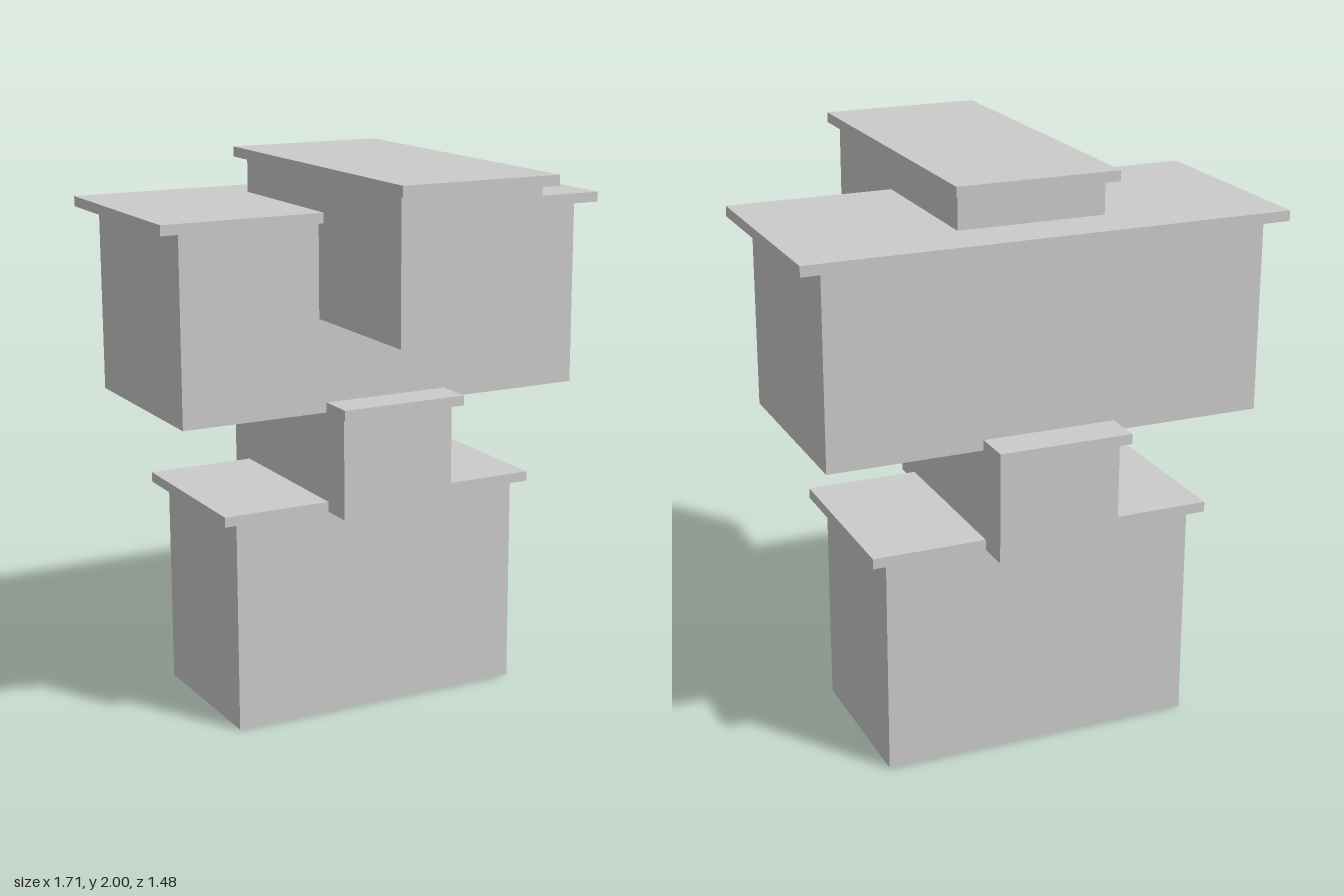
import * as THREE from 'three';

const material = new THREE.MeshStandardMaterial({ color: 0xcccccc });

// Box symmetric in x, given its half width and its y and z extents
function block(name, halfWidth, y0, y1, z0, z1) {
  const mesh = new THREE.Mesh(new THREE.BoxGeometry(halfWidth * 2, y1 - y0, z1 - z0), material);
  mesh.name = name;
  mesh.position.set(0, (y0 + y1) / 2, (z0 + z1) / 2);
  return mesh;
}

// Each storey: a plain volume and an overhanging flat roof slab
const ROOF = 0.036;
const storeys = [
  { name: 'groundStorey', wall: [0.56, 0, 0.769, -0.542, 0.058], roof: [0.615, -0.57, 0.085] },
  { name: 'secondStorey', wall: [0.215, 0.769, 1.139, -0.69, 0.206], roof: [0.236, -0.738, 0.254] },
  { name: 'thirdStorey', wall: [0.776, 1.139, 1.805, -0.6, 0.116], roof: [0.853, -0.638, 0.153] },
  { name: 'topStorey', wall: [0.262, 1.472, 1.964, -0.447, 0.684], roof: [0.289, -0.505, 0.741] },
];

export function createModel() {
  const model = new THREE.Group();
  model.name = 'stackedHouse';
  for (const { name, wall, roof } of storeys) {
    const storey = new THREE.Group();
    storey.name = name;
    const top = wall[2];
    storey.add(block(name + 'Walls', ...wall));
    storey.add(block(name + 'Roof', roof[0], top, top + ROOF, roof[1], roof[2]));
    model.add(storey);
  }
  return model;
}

Work instruction: Skip the pictures and quote each line of the entries above, from the first through the line with "storey.add(block(name + 'Walls', ...wall));", exactly as it appears.

Solution to the problem:
import * as THREE from 'three';

const material = new THREE.MeshStandardMaterial({ color: 0xcccccc });

// Box symmetric in x, given its half width and its y and z extents
function block(name, halfWidth, y0, y1, z0, z1) {
  const mesh = new THREE.Mesh(new THREE.BoxGeometry(halfWidth * 2, y1 - y0, z1 - z0), material);
  mesh.name = name;
  mesh.position.set(0, (y0 + y1) / 2, (z0 + z1) / 2);
  return mesh;
}

// Each storey: a plain volume and an overhanging flat roof slab
const ROOF = 0.036;
const storeys = [
  { name: 'groundStorey', wall: [0.56, 0, 0.769, -0.542, 0.058], roof: [0.615, -0.57, 0.085] },
  { name: 'secondStorey', wall: [0.215, 0.769, 1.139, -0.69, 0.206], roof: [0.236, -0.738, 0.254] },
  { name: 'thirdStorey', wall: [0.776, 1.139, 1.805, -0.6, 0.116], roof: [0.853, -0.638, 0.153] },
  { name: 'topStorey', wall: [0.262, 1.472, 1.964, -0.447, 0.684], roof: [0.289, -0.505, 0.741] },
];

export function createModel() {
  const model = new THREE.Group();
  model.name = 'stackedHouse';
  for (const { name, wall, roof } of storeys) {
    const storey = new THREE.Group();
    storey.name = name;
    const top = wall[2];
    storey.add(block(name + 'Walls', ...wall));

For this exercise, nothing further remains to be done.